The rates of deaths and disabilities from household accidents have dropped significantly since the creation of the Consumer Product Safety Commission, according to a report released yesterday by the Consumer Federation of America.

The study compares data that the National Safety Council collected on accidental household injuries for the nine years before the agency was created in 1973 and the nine years after.

The federation said that in 1973-82, the rate of disabling injuries per 100,000 people fell 28 percent, compared with an 11 percent drop in 1964-72. Deaths from household accidents fell 27 percent in the nine years since the agency was created, compared with a 13 percent decrease in the nine years before.

The study was aimed at an amendment to the agency's reauthorization bill, sponsored by Rep. Elliott H. Levitas (D-Ga.), that would require all of the CPSC's orders, recalls and bans to be approved by Congress and the president.

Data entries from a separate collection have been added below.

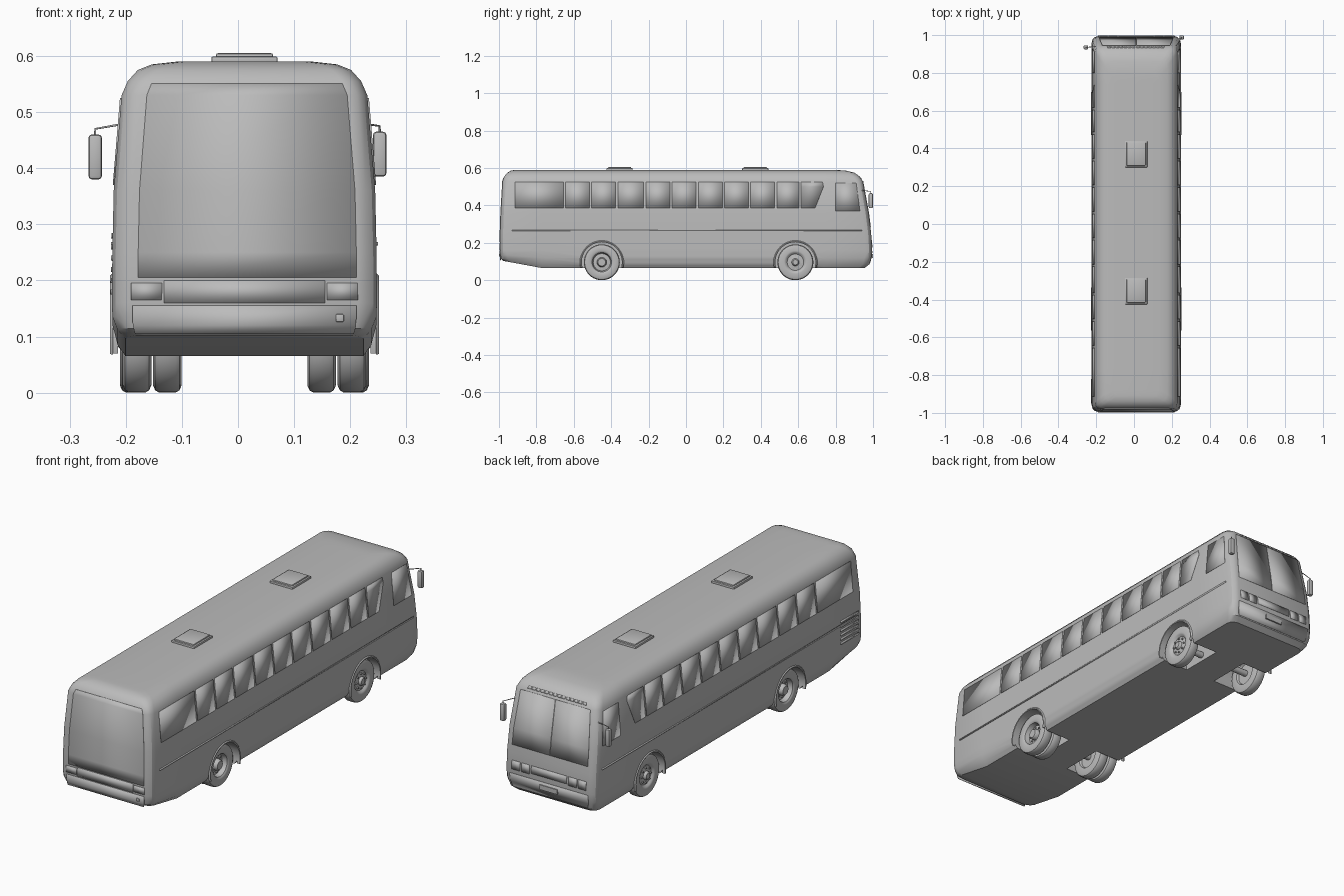
import bpy, bmesh, math
from mathutils import Vector, Matrix

if "Cube" in bpy.data.objects:
    bpy.data.objects.remove(bpy.data.objects["Cube"])

CX = 0.0115  # centre line of the body

grey = bpy.data.materials.new("plain_grey")
grey.use_nodes = True
grey.diffuse_color = (0.5, 0.5, 0.5, 1)
grey.node_tree.nodes["Principled BSDF"].inputs["Base Color"].default_value = (0.5, 0.5, 0.5, 1)

# Half section of the body: height, half width, rear end y, front end y
SECTION = [
    (.065, .212, -.975, .955), (.085, .226, -.988, .980), (.12, .235, -.992, .990),
    (.16, .236, -.995, .995), (.25, .2355, -.994, .990), (.36, .233, -.990, .976),
    (.53, .219, -.980, .945), (.555, .208, -.972, .928), (.575, .190, -.955, .900),
    (.585, .165, -.938, .860), (.59, .120, -.915, .800)]
CORNER = [(0, .034), (.005, .018), (.016, .006), (.036, 0)]  # depth, side inset
AXLES = {"rear": -.45, "front": .585}
AXLE_Z = .096


def at(z, col):
    """Interpolate a section column at height z."""
    for a, b in zip(SECTION, SECTION[1:]):
        if z <= b[0]:
            return a[col] + (b[col] - a[col]) * (z - a[0]) / (b[0] - a[0])
    return SECTION[-1][col]


def make(name, bm, angle=35):
    bmesh.ops.recalc_face_normals(bm, faces=bm.faces)
    me = bpy.data.meshes.new(name)
    bm.to_mesh(me)
    bm.free()
    ob = bpy.data.objects.new(name, me)
    bpy.context.collection.objects.link(ob)
    me.materials.append(grey)
    ob.location.x = CX
    smooth(ob, angle)
    return ob


def smooth(ob, angle=35):
    bpy.ops.object.select_all(action='DESELECT')
    ob.select_set(True)
    bpy.context.view_layer.objects.active = ob
    bpy.ops.object.shade_smooth_by_angle(angle=math.radians(angle))


def box(name, centre, size, bevel=0):
    bm = bmesh.new()
    bmesh.ops.create_cube(bm, size=1, matrix=Matrix.Translation(centre) @ Matrix.Diagonal((*size, 1)))
    if bevel:
        bmesh.ops.bevel(bm, geom=bm.edges[:], offset=bevel, segments=2, affect='EDGES', profile=.5)
    return make(name, bm)


def cylinder(bm, centre, radius, depth, sides):
    mat = Matrix.Translation(centre) @ Matrix.Rotation(math.pi / 2, 4, 'Y')
    bmesh.ops.create_cone(bm, cap_ends=True, segments=sides, radius1=radius, radius2=radius,
                          depth=depth, matrix=mat)


def strip(name, rows, place):
    """Thin plate on a surface: rows of (a, b, z), put in space by place(a, z)."""
    bm = bmesh.new()
    pairs = [[bm.verts.new(place(a, z)), bm.verts.new(place(b, z))] for a, b, z in rows]
    for p, q in zip(pairs, pairs[1:]):
        bm.faces.new((p[0], p[1], q[1], q[0]))
    ob = make(name, bm)
    mod = ob.modifiers.new("thickness", 'SOLIDIFY')
    mod.thickness, mod.offset = .005, 0
    return ob


def side_plate(name, side, rows):
    strip(name, rows, lambda y, z: (side * at(z, 1), y, z))


def end_plate(name, col, u0, u1, z0, z1):
    """Plate on the rear (col 2) or front (col 3); u runs across the end face."""
    zs = [z0] + [s[0] for s in SECTION if z0 < s[0] < z1] + [z1]
    strip(name, [(u0, u1, z) for z in zs],
          lambda u, z: (u * (at(z, 1) - CORNER[0][1]), at(z, col), z))


# Body shell: rings along the length, closed by strips at both ends
def under(y):
    return .065 + .037 * min(1, max(0, (-.77 - y) / .2))


stations = [(2, d, i) for d, i in CORNER] + [(0, -.77, 0), (0, .74, 0)] + \
           [(3, -d, i) for d, i in reversed(CORNER)]
bm = bmesh.new()
rings = []
for col, d, inset in stations:
    half = []
    for s in SECTION:
        y = d + (s[col] if col else 0)
        z = s[0] + (under(y) - .065) * max(0, (.16 - s[0]) / .095)
        half.append((s[1] - inset, y, z))
    rings.append([[bm.verts.new((k * x, y, z)) for x, y, z in half] for k in (-1, 1)])
n = len(SECTION)
for r0, r1 in zip(rings, rings[1:]):
    for k in (0, 1):
        for j in range(n - 1):
            bm.faces.new((r0[k][j], r0[k][j + 1], r1[k][j + 1], r1[k][j]))
    for j in (0, n - 1):
        bm.faces.new((r0[0][j], r0[1][j], r1[1][j], r1[0][j]))
for r in (rings[0], rings[-1]):
    for j in range(n - 1):
        bm.faces.new((r[0][j], r[0][j + 1], r[1][j + 1], r[1][j]))
body = make("body_shell", bm)

# Wheel wells cut into the shell
for side in (-1, 1):
    for y in AXLES.values():
        bm = bmesh.new()
        cylinder(bm, (side * .2, y, AXLE_Z), .108, .24, 40)
        cutter = make("well_cutter", bm)
        cutter.hide_render = True
        mod = body.modifiers.new("well", 'BOOLEAN')
        mod.operation, mod.solver, mod.object = 'DIFFERENCE', 'EXACT', cutter
        bpy.context.view_layer.objects.active = body
        bpy.ops.object.modifier_apply(modifier=mod.name)
        bpy.data.objects.remove(cutter)
smooth(body, 30)

# Wheels: turned profile (radius, offset inward from the outer face)
FRONT_RIM = [(0, -.004), (.014, -.004), (.018, .0), (.02, .008), (.044, .012), (.052, .004), (.058, .001)]
REAR_RIM = [(0, .006), (.02, .006), (.024, .012), (.026, .026), (.046, .028), (.052, .006), (.058, .002)]
TYRE = [(.062, .001), (.083, 0), (.092, .004), (.096, .011), (.096, .040), (.092, .047),
        (.083, .051), (.055, .05), (.05, .04), (0, .04)]


def wheel(name, side, y, outer, rim, bolt_depth=None):
    bm = bmesh.new()
    vs = [bm.verts.new((side * (outer - o), y, AXLE_Z + r)) for r, o in rim + TYRE]
    es = [bm.edges.new(p) for p in zip(vs, vs[1:])]
    bmesh.ops.spin(bm, geom=vs + es, cent=(0, y, AXLE_Z), axis=(1, 0, 0),
                   angle=2 * math.pi, steps=40)
    bmesh.ops.remove_doubles(bm, verts=bm.verts, dist=1e-5)
    if bolt_depth is not None:
        for i in range(8):
            a = i * math.pi / 4
            cylinder(bm, (side * (outer - bolt_depth), y + .034 * math.cos(a),
                          AXLE_Z + .034 * math.sin(a)), .004, .01, 8)
    make(name, bm)


for side, label in ((-1, "left_of_centre"), (1, "right_of_centre")):
    wheel("front_wheel_" + label, side, AXLES["front"], .222, FRONT_RIM, .009)
    wheel("rear_outer_wheel_" + label, side, AXLES["rear"], .217, REAR_RIM, .026)
    wheel("rear_inner_wheel_" + label, side, AXLES["rear"], .163, REAR_RIM)
    for end, y in AXLES.items():
        # Flared lip round the wheel opening
        bm = bmesh.new()
        prev = None
        for i in range(25):
            a = math.radians(-14 + i * 208 / 24)
            ring = [bm.verts.new((side * x, y + r * math.cos(a), AXLE_Z + r * math.sin(a)))
                    for x, r in ((.225, .107), (.239, .107), (.240, .112), (.234, .118))]
            if prev:
                for j in range(3):
                    bm.faces.new((prev[j], prev[j + 1], ring[j + 1], ring[j]))
            prev = ring
        make(f"{end}_arch_lip_{label}", bm)
for end, y in AXLES.items():
    bm = bmesh.new()
    cylinder(bm, (0, y, AXLE_Z), .015, .36, 12)
    make(end + "_axle", bm)

# Side windows, the foremost with a slanted edge
POSTS = [-.92, -.65, -.51, -.37, -.22, -.08, .06, .20, .34, .48, .61]
for side in (-1, 1):
    for i, (a, b) in enumerate(zip(POSTS, POSTS[1:])):
        side_plate(f"side_window_{i}", side, [(a + .006, b - .006, .385), (a + .006, b - .006, .525)])
    side_plate("slanted_window", side, [(.616, .69, .385), (.616, .735, .5), (.616, .73, .525)])
    side_plate("cab_window", side, [(.80, .93, .37), (.80, .91, .52)])
    side_plate("body_rail", side, [(-.93, .94, .262), (-.93, .94, .268)])
for i in range(6):
    z = .175 + i * .02
    side_plate("engine_vent_slat", -1, [(-.95, -.82, z), (-.95, -.82, z + .009)])

# Rear face: window panel, lamp cluster, bumper and tow eye
end_plate("rear_panel", 2, -.94, .99, .205, .55)
end_plate("rear_bumper", 2, -.99, .99, .105, .155)
end_plate("rear_lower_panel", 2, -.71, .71, .16, .20)
for u in (-1, .73):
    end_plate("rear_lamp", 2, u, u + .27, .165, .195)
box("tow_eye", (.17, -.994, .133), (.014, .01, .014), .002)

# Front face: split windscreen, vents, lamps, bumper and plate
for u in (-.97, .008):
    end_plate("windscreen", 3, u, u + .962, .285, .53)
for i in range(14):
    u = -.85 + i * .122
    end_plate("top_vent", 3, u, u + .09, .54, .55)
end_plate("front_bumper", 3, -1, 1, .09, .155)
end_plate("front_grille", 3, -.45, .45, .18, .215)
for u in (-.95, .5):
    end_plate("headlamp", 3, u, u + .2, .175, .215)
    end_plate("indicator", 3, u + .24, u + .45, .175, .215)
box("number_plate", (0, .995, .13), (.09, .008, .022))

# Roof hatches with a raised lid
for y in (-.355, .37):
    box("roof_hatch_base", (0, y, .592), (.118, .14, .014), .003)
    box("roof_hatch_lid", (0, y, .598), (.102, .124, .014), .004)

# Mirrors on thin arms
for side, x, y, z in ((-1, -.266, .935, .42), (1, .241, .988, .425)):
    box("mirror", (x, y, z), (.024, .022, .08), .006)
    curve = bpy.data.curves.new("mirror_arm", 'CURVE')
    curve.dimensions, curve.bevel_depth = '3D', .002
    spline = curve.splines.new('POLY')
    pts = [(x, y, z + .035), (x, y, z + .05), (side * .21, .94, .48)]
    spline.points.add(len(pts) - 1)
    for p, co in zip(spline.points, pts):
        p.co = (*co, 1)
    arm = bpy.data.objects.new("mirror_arm", curve)
    arm.location.x = CX
    curve.materials.append(grey)
    bpy.context.collection.objects.link(arm)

"The totals behind the rates are staggering," said Ann K. Lower, the federation's information director and the study's principal author.

"Five million fewer injuries and deaths which, using the average cost data of the NSC, means a $14 billion savings in medical costs and lost wages," she said.

In actual numbers, the number of disabling household accidents dropped from 28,000 in 1964 to 26,500 in 1972 and then to 21,000 in 1981.

An amendment to the Consumer Product Safety Commission's reauthorization bill was described incorrectly yesterday. The amendment, sponsored by Rep. Elliott H. Levitas (D-Ga.), would require the agency to get the approval of Congress and the president before issuing any regulations or product performance standards.